USS ESSEX, At Sea (Jan. 31, 2009) – --
The forward-deployed amphibious assault ship USS Essex (LHD 2) embarked the Air Combat Element (ACE) of the 31st Marine Expeditionary Unit (31st MEU) Jan. 27, in preparation for the MEU’s and ship’s annual Spring Patrol of the Asia Pacific region.
The ACE includes Marine Medium Helicopter Squadron 262 (Reinforced) and Marine Attack Squadron 211 and will provide air assault, personnel transport and aerial reconnaissance while working with sea, ground and air forces of partnership countries during upcoming exercises.
“I’m always excited to work with the 31st MEU,” said Lt. Cmdr. Ben Sigurdson, Essex’s aircraft handling officer. “We’re one team, one fight. We’re all working toward a common goal and that is to complete the mission, and as long as everyone keeps the same mindset we’ll succeed.”
The ACE boasts an extensive arsenal of CH-53E Sea Stallion, CH-46E Sea Knight, AH-1Z Super Cobra and UH-1N Huey helicopters, as well as AV-8B Harrier jet aircraft.
“Our aircraft definitely have a major impact when it comes to the mission,” said 1st Lt. John Park, VMA-211 assistant aviation officer. “Our Harriers give us an extensive reach in terms of reconnaissance.”
While Harriers and attack helicopters may be the most obvious symbols of the ACE’s air power, they would all be grounded if it weren’t for the sailors and Marines of Essex Air, Combat Cargo and Aviation Intermediate Maintenance departments.
“It’s one of the hardest jobs out there,” said Park. “It’s an ever-changing environment and if you look away for one second somebody can get hurt. The sailors and Marines on the flight deck are crucial to the success and safety of our missions.”
According to Aviation Boatswain’s Mate (Handling) Third Class Mario Teasley, who works day in and day out on Essex’ flight deck, cooperation is essential to the successful launch and recovery of every aircraft.
“It’s extremely important,” said Teasley. “We have to work together to achieve the goals of our mission.

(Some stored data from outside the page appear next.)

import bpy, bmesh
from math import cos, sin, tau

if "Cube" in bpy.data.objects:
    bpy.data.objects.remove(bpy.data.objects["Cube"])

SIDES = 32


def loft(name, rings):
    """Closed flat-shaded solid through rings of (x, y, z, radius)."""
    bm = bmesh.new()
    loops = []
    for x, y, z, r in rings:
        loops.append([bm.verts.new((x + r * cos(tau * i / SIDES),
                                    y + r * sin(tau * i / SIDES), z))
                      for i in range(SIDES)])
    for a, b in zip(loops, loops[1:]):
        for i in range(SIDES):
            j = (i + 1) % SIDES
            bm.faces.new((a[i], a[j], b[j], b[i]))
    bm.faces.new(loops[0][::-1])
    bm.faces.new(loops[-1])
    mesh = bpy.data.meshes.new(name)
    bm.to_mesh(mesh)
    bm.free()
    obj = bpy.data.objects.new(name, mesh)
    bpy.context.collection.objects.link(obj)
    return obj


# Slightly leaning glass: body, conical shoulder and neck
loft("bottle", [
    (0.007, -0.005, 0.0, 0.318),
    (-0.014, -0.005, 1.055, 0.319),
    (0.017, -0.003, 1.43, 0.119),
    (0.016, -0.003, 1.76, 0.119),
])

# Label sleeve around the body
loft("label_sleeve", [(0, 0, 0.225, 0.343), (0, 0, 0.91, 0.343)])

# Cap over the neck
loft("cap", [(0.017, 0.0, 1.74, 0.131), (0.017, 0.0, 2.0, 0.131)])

It makes it so much harder if you don’t get along because then you don’t communicate. We have to remember that we all have just one goal and that’s to support the Marines.”
Gunnery Sgt. Jorge Jerez, Essex flight deck combat cargo assistant, knows exactly how crucial teamwork is on the flight deck.
“Combat Cargo acts as a liaison between Marines and sailors. You need the man in the middle,” he said. “When someone from either side needs to talk to someone about the other, they come to us. Sometimes it can be challenging because we both do things a little different, but it’s all a matter of getting familiar with one another.”
Despite the inherent challenges of daily joint-service operations, Jerez said Marines and sailors always develop more cohesion throughout the course of a deployment.
“As time passes, we’ll develop better teamwork,” said Jerez. “The quality of work will get better because we’ll learn what they like and don’t like, and vice versa. I’m confident this deployment will serve as an opportunity for us to get even better as a team.”
The 31st MEU is the only permanently forward-deployed MEU, maintaining a presence in the Pacific Ocean at all times as part of III Marine Expeditionary Force, and is based out of Marine Corps Base Camp Hansen, Okinawa, Japan.
Essex is commanded by Capt. Brent Canady and is the lead ship of the only forward-deployed U.S. Expeditionary Strike Group and serves as the flagship for CTF 76, the Navy’s forward-deployed amphibious force commander. Task Force 76 is headquartered at White Beach Naval Facility, Okinawa, Japan, with a detachment in Sasebo, Japan.